The research was conducted by an independent organization of eminent scientists and journalists, collectively known as the Central Climatewho investigate climate change and its impact on the public.
Using current projections, they produced a map showing which areas of the country would be submerged by 2030.
Places in Somerset threatened by rising sea levels
The Climate Central map reveals that large areas of Somerset are at risk of losing land to sea level rise within less than a decade.
The search results are grim for residents of Bridgwater, Burnham-on-Sea, Glastonbury and Weston-super-Mare, showing that most land in these areas is at risk of being lost to the sea.
The risk extends to towns as far inland as Langport, Muchelney and Ilchester
Elsewhere in Somerset, tourist destinations including major sections of Minehead, Blue Anchor, Bossington Beach and Porlock Weir are also in the ‘red zone’.
Towns such as Taunton, Wellington, Ilminster, Chard, Yeovil, Castle Cary and Shepton Mallet are all outside the ‘at risk’ areas.
Datasets include “an error”
Climate Central admits the calculations that raised fears of a nightmare scenario have “a few errors”.

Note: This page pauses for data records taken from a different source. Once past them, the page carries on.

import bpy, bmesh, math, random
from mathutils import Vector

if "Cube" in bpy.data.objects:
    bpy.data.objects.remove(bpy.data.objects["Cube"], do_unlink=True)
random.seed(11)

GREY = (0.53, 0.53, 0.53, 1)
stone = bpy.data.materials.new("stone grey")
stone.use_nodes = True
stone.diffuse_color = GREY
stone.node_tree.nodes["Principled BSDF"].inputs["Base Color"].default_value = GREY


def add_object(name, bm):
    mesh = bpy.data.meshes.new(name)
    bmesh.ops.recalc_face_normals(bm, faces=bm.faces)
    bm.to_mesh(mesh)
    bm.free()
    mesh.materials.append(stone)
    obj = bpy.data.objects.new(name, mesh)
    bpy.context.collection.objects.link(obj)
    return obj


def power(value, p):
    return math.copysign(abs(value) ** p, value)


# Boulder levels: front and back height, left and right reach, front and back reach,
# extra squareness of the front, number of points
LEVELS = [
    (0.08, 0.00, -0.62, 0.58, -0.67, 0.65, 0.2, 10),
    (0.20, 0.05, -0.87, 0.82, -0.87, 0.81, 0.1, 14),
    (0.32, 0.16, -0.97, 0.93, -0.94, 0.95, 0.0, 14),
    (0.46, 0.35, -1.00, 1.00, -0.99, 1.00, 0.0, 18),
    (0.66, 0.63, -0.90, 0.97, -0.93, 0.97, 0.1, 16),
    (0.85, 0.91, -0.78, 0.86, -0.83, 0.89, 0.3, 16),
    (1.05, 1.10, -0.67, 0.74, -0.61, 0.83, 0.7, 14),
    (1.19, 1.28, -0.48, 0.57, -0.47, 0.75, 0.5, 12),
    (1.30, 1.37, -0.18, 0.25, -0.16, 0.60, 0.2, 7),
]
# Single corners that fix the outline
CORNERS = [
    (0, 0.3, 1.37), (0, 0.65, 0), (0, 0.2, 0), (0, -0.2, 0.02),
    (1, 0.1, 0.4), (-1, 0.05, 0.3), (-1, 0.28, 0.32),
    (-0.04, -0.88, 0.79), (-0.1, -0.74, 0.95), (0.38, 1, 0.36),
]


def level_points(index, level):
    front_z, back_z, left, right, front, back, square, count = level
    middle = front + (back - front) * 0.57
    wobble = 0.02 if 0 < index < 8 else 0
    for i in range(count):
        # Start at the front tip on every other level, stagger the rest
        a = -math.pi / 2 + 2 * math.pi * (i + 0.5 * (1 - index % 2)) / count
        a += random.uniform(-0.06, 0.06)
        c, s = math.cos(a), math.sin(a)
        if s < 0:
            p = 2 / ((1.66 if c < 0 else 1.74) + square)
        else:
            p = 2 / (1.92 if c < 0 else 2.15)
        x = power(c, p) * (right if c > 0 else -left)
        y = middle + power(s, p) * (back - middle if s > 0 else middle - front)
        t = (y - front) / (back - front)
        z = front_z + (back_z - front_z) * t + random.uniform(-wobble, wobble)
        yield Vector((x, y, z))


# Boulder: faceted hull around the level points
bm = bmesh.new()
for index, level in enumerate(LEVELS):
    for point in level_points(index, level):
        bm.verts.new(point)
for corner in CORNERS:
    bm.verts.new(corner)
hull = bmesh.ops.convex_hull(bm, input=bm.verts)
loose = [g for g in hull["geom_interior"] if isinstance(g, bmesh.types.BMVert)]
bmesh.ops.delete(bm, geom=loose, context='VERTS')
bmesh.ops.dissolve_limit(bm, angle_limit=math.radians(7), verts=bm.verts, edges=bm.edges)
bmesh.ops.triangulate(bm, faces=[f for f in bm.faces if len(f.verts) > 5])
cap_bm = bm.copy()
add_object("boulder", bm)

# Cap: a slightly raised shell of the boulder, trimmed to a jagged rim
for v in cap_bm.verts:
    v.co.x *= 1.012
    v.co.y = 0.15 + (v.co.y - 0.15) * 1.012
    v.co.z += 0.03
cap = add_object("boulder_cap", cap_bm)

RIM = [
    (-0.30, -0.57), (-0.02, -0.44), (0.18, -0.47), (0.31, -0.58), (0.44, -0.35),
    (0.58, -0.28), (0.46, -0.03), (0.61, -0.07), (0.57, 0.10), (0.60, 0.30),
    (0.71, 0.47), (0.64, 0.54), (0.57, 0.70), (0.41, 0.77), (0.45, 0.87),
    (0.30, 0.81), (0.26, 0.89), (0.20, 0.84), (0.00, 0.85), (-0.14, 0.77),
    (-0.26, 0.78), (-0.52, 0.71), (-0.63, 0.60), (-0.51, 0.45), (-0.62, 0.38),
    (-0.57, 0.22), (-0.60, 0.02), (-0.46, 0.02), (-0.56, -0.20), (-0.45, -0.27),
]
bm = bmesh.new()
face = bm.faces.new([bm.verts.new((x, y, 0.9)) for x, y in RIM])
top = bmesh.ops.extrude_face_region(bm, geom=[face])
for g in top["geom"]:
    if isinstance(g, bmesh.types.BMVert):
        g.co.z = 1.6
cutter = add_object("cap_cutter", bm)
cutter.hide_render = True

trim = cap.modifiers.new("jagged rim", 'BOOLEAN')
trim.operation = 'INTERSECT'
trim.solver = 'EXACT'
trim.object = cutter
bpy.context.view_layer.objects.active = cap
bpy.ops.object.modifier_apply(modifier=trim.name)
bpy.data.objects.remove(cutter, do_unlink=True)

He says: “These maps incorporate large datasets, which always include errors. These maps should be viewed as scouting tools to identify locations that may require further risk investigation.”
The maps were based on “worldwide datasets for elevation, tides and coastal flood probabilities” and “imperfect data is used”.
Somewhat comfortingly, Climate Central adds: “Our approach makes it easy to quickly map any scenario and accurately reflect the threats of future permanent sea level rise.
“However, the accuracy of these maps decreases when assessing extreme flood risk.
“Our maps are not based on physical simulations of storms and floods and do not take into account factors such as erosion, future changes in storm frequency or intensity, inland flooding, or contributions from precipitation or rivers.”
But he adds: “Improved elevation data points to far greater global threats from sea level rise and coastal flooding than previously thought, and therefore greater benefits in reducing their causes. .”